My recent blog revealing a profound increased risk for developing diabetes in people who consume artificially sweetened beverages clearly struck a note, and with good reason. These days we are being heavily lobbied by beverage manufacturers to rethink our position on sugar sweetened beverages, no doubt because of the ever expanding medical literature that indicates that these dietary choices are profoundly threatening to our health.
In comparing risk for diabetes in individuals consuming artificially sweetened beverages compared to sugar sweetened beverages, there was actually a profound increased risk for diabetes in those consuming artificially sweetened drinks. Clearly, this seems counterintuitive. But now, new research is actually revealing the mechanism by which this actually occurs. Continue reading
Because of the close correlation between diabetes and risk for Alzheimer’s and dementia, you really want to be focusing on keeping your blood sugar under control. A new study has found that exposure to statins may put you at greater risk for diabetes, thereby increasing your chances of experiencing dementia or Alzheimer’s.
Amyotrophic lateral sclerosis (ALS) is a progressive, and almost universally fatal neurological condition. Recently, I, like many of you, participated in the Ice Bucket Challenge to help raise not only awareness of ALS, but also to raise money for clinical research with the hope of finding a cure for this devastating condition.
While the actual cause of ALS remains elusive, new research is revealing that lifestyle factors, especially food choices, may play a significant role in determining risk for this condition.
In this month’s issue of JAMA Neurology, Harvard researchers published results based on an analysis of more than 1 million participants in terms of diet and risk for this disease. In this large group of adults, a total of 995 ALS cases were documented to have occurred during the course of the study.
A stunning new report was just published by the Journal of the American Medical Association (JAMA), revealing an incredible overusage of medications that are basically useless in nursing home residents with advanced dementia.
The study looked at a sample of 5,406 nursing home residents and reviewed the various medications they were taking. Specifically, the study looked at medications that were deemed to be “never appropriate” in this patient population including various “Alzheimer’s drugs” as well as drugs designed to lower cholesterol, and several others. The report demonstrated that 53.9% of the patients were receiving at least one drug that fell into this category, meaning that they were receiving a medication that is basically useless in this population. Continue reading
Food is information. What does that mean? Well we look at our food in terms of the macronutrients of fat, protein, and carbohydrates and the micronutrients like minerals and vitamins. But understand that the very foods that you choose to eat are changing the expression of your DNA.

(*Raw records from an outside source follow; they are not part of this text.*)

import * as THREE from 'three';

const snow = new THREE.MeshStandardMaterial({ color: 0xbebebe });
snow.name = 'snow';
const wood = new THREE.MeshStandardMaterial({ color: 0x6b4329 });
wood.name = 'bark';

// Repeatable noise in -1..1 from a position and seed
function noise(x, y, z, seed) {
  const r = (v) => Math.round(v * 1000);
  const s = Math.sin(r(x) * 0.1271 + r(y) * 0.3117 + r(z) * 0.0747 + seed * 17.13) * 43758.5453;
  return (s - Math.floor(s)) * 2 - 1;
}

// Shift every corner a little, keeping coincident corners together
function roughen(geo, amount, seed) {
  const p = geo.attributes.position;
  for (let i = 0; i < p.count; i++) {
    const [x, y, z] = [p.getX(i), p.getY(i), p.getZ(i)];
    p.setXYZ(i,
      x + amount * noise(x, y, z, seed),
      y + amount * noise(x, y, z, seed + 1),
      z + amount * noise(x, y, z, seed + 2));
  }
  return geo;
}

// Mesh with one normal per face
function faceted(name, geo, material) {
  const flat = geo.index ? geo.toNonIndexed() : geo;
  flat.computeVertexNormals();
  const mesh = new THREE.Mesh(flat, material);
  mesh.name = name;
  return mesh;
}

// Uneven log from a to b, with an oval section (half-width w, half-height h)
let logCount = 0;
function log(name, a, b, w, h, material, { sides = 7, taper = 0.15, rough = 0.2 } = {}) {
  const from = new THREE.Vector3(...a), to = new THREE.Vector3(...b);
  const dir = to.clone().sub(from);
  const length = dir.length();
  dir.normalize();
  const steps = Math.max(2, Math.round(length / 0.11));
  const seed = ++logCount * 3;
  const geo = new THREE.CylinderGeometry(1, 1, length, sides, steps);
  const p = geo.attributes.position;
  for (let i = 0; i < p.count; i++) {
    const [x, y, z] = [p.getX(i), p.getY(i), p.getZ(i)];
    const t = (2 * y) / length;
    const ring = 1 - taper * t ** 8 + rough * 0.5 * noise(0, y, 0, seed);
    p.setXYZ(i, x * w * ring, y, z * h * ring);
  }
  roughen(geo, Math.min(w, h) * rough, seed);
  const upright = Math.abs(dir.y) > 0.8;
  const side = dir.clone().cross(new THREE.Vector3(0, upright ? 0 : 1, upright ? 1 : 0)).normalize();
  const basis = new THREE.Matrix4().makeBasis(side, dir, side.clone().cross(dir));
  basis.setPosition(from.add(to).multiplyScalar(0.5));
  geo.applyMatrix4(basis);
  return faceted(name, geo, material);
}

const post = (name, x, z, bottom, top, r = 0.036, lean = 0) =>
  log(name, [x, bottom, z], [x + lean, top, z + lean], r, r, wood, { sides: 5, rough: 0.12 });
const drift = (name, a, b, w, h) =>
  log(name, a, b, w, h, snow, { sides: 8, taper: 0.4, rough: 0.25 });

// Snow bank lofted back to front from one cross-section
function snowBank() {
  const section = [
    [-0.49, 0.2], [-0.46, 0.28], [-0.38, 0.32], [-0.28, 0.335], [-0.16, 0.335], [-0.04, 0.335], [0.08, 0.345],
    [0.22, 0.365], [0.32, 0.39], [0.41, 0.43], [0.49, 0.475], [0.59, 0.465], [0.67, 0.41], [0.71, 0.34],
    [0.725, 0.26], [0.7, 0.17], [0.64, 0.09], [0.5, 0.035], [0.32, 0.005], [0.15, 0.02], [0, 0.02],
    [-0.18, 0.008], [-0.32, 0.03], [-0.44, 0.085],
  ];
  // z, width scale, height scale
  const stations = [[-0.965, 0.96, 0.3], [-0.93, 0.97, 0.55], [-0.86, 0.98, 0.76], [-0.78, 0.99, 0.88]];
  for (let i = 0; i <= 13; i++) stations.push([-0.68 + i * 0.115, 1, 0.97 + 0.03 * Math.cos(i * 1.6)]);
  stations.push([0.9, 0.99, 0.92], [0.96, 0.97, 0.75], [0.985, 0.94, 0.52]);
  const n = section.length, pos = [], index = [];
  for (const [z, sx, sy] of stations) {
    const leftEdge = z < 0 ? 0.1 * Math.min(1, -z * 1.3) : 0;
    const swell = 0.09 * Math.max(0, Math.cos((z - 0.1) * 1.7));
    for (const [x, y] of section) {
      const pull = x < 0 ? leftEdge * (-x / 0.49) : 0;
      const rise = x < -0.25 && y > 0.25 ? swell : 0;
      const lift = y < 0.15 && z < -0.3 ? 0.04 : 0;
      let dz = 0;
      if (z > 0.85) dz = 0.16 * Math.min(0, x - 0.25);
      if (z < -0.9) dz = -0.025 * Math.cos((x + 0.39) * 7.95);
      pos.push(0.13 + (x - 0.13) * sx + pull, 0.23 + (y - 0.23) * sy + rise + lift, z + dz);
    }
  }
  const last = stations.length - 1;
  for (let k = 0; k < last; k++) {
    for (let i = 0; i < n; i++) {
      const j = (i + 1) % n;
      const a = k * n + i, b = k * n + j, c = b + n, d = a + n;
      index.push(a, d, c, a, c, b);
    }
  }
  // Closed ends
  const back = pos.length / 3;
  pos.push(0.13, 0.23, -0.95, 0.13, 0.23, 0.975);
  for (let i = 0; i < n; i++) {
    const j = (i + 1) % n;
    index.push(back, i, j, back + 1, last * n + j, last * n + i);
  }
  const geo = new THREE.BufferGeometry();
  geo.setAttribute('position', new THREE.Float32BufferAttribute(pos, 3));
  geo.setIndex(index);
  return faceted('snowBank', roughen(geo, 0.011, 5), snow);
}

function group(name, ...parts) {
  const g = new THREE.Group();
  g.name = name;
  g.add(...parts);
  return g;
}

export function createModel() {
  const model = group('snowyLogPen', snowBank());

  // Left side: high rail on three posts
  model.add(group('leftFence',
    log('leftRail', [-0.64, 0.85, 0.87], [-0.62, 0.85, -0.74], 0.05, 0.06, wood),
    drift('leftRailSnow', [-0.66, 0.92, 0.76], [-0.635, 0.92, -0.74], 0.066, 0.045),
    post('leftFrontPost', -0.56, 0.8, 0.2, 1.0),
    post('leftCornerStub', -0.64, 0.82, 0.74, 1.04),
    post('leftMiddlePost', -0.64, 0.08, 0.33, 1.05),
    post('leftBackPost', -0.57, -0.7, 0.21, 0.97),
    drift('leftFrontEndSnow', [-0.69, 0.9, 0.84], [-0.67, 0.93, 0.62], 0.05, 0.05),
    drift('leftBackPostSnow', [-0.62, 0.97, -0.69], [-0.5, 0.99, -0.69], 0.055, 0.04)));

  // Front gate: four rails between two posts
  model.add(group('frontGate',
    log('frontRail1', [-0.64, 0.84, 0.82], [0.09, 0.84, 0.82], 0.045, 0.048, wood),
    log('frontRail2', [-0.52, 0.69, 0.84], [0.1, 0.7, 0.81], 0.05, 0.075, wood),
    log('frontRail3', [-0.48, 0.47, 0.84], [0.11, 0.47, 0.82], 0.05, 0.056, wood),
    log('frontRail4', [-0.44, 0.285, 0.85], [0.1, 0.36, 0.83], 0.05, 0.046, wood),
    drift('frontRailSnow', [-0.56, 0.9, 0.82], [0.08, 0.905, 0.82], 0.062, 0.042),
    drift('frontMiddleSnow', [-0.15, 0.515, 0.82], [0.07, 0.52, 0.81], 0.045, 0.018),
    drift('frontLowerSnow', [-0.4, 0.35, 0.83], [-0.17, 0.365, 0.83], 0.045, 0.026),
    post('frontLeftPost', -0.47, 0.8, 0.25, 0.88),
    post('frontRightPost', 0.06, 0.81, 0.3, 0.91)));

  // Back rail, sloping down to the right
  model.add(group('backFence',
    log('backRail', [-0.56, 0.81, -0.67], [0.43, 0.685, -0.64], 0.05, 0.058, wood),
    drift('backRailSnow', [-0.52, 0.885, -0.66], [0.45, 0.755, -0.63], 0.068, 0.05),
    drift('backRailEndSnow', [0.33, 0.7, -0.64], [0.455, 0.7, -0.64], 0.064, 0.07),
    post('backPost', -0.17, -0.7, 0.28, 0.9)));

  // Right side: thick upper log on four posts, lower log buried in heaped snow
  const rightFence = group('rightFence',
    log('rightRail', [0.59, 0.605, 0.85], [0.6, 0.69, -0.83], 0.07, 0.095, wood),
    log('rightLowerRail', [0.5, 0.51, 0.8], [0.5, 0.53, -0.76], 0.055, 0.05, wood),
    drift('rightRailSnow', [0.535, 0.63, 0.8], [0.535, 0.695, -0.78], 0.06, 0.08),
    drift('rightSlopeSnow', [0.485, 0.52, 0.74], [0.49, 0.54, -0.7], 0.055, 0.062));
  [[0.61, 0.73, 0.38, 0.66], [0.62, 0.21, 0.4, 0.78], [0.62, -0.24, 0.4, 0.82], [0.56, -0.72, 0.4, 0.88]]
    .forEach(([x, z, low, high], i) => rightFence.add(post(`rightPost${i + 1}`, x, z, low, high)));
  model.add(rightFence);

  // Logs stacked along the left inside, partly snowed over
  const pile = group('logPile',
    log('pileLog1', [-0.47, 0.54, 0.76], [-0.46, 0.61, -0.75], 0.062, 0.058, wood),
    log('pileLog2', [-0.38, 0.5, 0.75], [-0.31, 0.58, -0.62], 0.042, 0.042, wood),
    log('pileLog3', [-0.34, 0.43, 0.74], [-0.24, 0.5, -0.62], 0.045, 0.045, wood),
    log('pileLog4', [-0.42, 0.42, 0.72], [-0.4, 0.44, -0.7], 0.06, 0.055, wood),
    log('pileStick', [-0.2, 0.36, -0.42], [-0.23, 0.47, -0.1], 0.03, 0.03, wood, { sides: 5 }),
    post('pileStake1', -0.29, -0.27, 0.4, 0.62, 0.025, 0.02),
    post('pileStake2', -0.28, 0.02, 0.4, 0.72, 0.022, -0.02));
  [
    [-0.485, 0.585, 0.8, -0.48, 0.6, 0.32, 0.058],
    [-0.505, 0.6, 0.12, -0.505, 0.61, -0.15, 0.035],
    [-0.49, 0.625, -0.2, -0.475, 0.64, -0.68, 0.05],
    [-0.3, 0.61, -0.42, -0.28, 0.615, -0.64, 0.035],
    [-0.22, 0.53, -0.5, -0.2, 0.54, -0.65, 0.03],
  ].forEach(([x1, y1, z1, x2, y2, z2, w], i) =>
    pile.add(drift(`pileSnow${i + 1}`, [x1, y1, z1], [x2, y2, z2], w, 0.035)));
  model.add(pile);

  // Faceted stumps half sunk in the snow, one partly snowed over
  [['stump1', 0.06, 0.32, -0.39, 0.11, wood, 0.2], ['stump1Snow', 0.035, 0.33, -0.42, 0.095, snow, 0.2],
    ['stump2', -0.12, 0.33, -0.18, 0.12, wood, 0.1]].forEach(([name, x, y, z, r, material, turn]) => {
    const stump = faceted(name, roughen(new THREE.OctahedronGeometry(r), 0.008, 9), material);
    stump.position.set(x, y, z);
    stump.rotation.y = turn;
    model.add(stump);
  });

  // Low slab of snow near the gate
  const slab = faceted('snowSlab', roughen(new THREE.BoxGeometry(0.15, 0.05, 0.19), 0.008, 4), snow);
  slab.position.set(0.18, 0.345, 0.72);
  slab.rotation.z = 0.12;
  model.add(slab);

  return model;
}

Schizophrenia is a disabling brain disorder affecting over 1% of the American population. There does seem to be some significant genetic component to this disease in that people having a primary relative with the disease, like a parent or sibling, have a ten-fold risk for developing the affliction.
In Grain Brain, I discussed the new research that relates gluten sensitivity to schizophrenia, as well as so many other brain disorders. As you are all aware, the fundamentals of the Grain Brain Lifestyle are centered on a dietary plan that is dramatically low in carbs, gluten-free, and high in healthy fats.
In this interesting case report and literature review, researchers at Duke University specifically validate this exact dietary approach in terms of actually having significant clinical benefit in the treatment of schizophrenia, leading to what the authors describe as “modulation of the disease at the cellular level.”
In the day and age of drugs for every ailment, it is so validating to see our most well-respected medical institutions beginning to embrace the important role of nutrition in health and disease.
Everyone is familiar with inflammation. When a joint is inflamed with arthritis, it swells, gets red, becomes painful, and becomes less functional. Inflammation may also occur in areas that are less obvious such as in the coronary arteries. In fact, inflammation as a process is a cornerstone mechanism for the narrowing of the coronary arteries that typifies coronary artery disease. Inflammation is also a big player as relates to the disability that stems from diabetes, And there’s even a strong correlation between inflammation as a mechanism, and cancer.
The past several books that I have published have focused on the important role of inflammation as relates to the brain. Making the connection, for example, between inflammation and a disease like multiple sclerosis, it certainly something many people don’t have much of a problem understanding, since anti-inflammatory drugs are often used to treat this disorder. On the other hand, it seems a bit more of a stretch to connect the process of inflammation with such diseases as Parkinson’s and Alzheimer’s. And yet, this process, inflammation, is a cornerstone mechanism related to progressive destruction that occurs in the brain as we age, as well as Alzheimer’s disease.